Event Date: 

Thursday, February 24, 2022 - 5:30pm to 7:00pm

Event Date Details: 

Due to COVID-19 concerns, this talk will now be presented as an Online Event.

Event Location: 

  • Via Zoom

Event Price: 

Free and open to the public. Please RSVP and register for Zoom link:

Event Contact: 

Myth, Religion, and Race: the Art of Harmonia Rosales Lecture Series

Video Recording Now Available (click below):

Dr. Elizabeth Pérez discusses the ways that the art of Harmonia Rosales rejects colonial conventions for depicting the West African and Afro-Diasporic deities called orishas. Dr. Pérez argues that Rosales creatively reimagines dominant visual representations of the orishas, some of which derive from Cuban genres of Blackface minstrelsy--for example, the "tragic mulatta" trope invoked in portrayals of Ochún as a mixed-race goddess. Dr. Pérez calls on scholars to interrogate whitewashed images of Black Atlantic divinity and suggests why Rosales' paintings speak so powerfully to young practitioners in particular.

Dr. Elizabeth Pérez is Associate Professor at the Department of Religious Studies, UC Santa Barbara.

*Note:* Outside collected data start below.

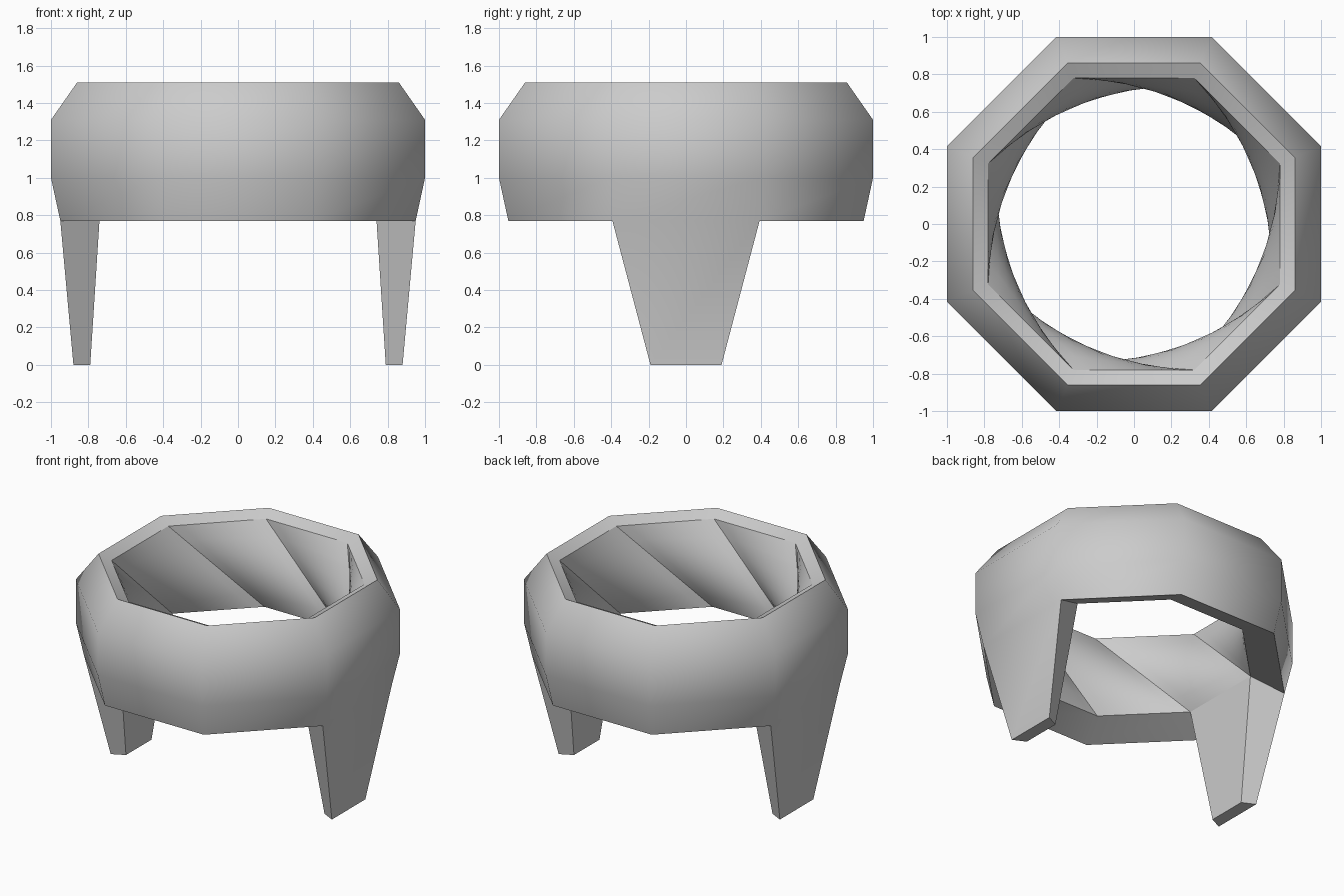
import bpy, bmesh
from math import cos, sin, tan, pi, radians
from mathutils import Vector

cube = bpy.data.objects.get("Cube")
if cube:
    bpy.data.objects.remove(cube, do_unlink=True)

SIDES = 8
STEP = 2 * pi / SIDES

grey = bpy.data.materials.new("plain_grey")
grey.use_nodes = True
colour = (0.6, 0.6, 0.6, 1)
grey.diffuse_color = colour
grey.node_tree.nodes["Principled BSDF"].inputs["Base Color"].default_value = colour


def corner(i, apothem, z):
    """Corner i of an octagon whose flat sides face the axes."""
    a = (i - 0.5) * STEP
    r = apothem / cos(STEP / 2)
    return Vector((r * cos(a), r * sin(a), z))


def finish(bm, name, angle):
    mesh = bpy.data.meshes.new(name)
    bm.to_mesh(mesh)
    bm.free()
    mesh.materials.append(grey)
    obj = bpy.data.objects.new(name, mesh)
    bpy.context.collection.objects.link(obj)
    bpy.ops.object.select_all(action="DESELECT")
    obj.select_set(True)
    bpy.context.view_layer.objects.active = obj
    bpy.ops.object.shade_smooth_by_angle(angle=radians(angle))
    return obj


# Outer shell: sloped underside, bulging side, chamfer and sloped rim
profile = [(0.735, 0.86), (0.95, 0.77), (1.0, 1.0), (1.0, 1.31), (0.86, 1.51), (0.78, 1.47)]
LEG_PANELS = (0, SIDES // 2)
bm = bmesh.new()
loops = [[bm.verts.new(corner(i, a, z)) for i in range(SIDES)] for a, z in profile]
for level, (low, high) in enumerate(zip(loops, loops[1:])):
    for i in range(SIDES):
        if level == 0 and i in LEG_PANELS:
            continue
        j = (i + 1) % SIDES
        bm.faces.new((low[i], low[j], high[j], high[i]))

# Two tapered legs growing out of the underside
for i in LEG_PANELS:
    j = i + 1
    s = 1 if i == 0 else -1
    top = [loops[1][i], loops[1][j], loops[0][j], loops[0][i]]
    foot = [bm.verts.new((s * x, s * y, 0)) for x, y in
            ((0.88, -0.19), (0.88, 0.19), (0.79, 0.145), (0.79, -0.145))]
    for k in range(4):
        n = (k + 1) % 4
        bm.faces.new((foot[k], foot[n], top[n], top[k]))
    bm.faces.new(foot[::-1])
finish(bm, "ring_shell_with_legs", 50)

# Inner wall: ruled panels, each twisted one side clockwise on the way down
ACROSS, DOWN = 8, 6
bm = bmesh.new()
for i in range(SIDES):
    t0, t1 = corner(i, *profile[-1]), corner(i + 1, *profile[-1])
    b0, b1 = corner(i - 1, *profile[0]), corner(i, *profile[0])
    grid = [[bm.verts.new(t0.lerp(t1, u / ACROSS).lerp(b0.lerp(b1, u / ACROSS), v / DOWN))
             for u in range(ACROSS + 1)] for v in range(DOWN + 1)]
    for upper, lower in zip(grid, grid[1:]):
        for u in range(ACROSS):
            bm.faces.new((upper[u], upper[u + 1], lower[u + 1], lower[u]))
finish(bm, "twisted_inner_wall", 50)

An ethnographer and historian of Afro-Diasporic and Latin American religions, Dr. Pérez specializes in the study of Cuban Lucumí (popularly called Santería) and other innovative systems of belief and practice that crystallized in the Americas. Her recent publications include Religion in the Kitchen: Cooking, Talking, and the Making of Black Atlantic Traditions (2016) and "Hail to the Chefs: Black Women's Pedagogy, Sacred Kitchenspaces, and Afro-Diasporic Religions," a contribution to The Routledge Companion to Black Women's Cultural Histories (2021).

Dr. Elizabeth Pérez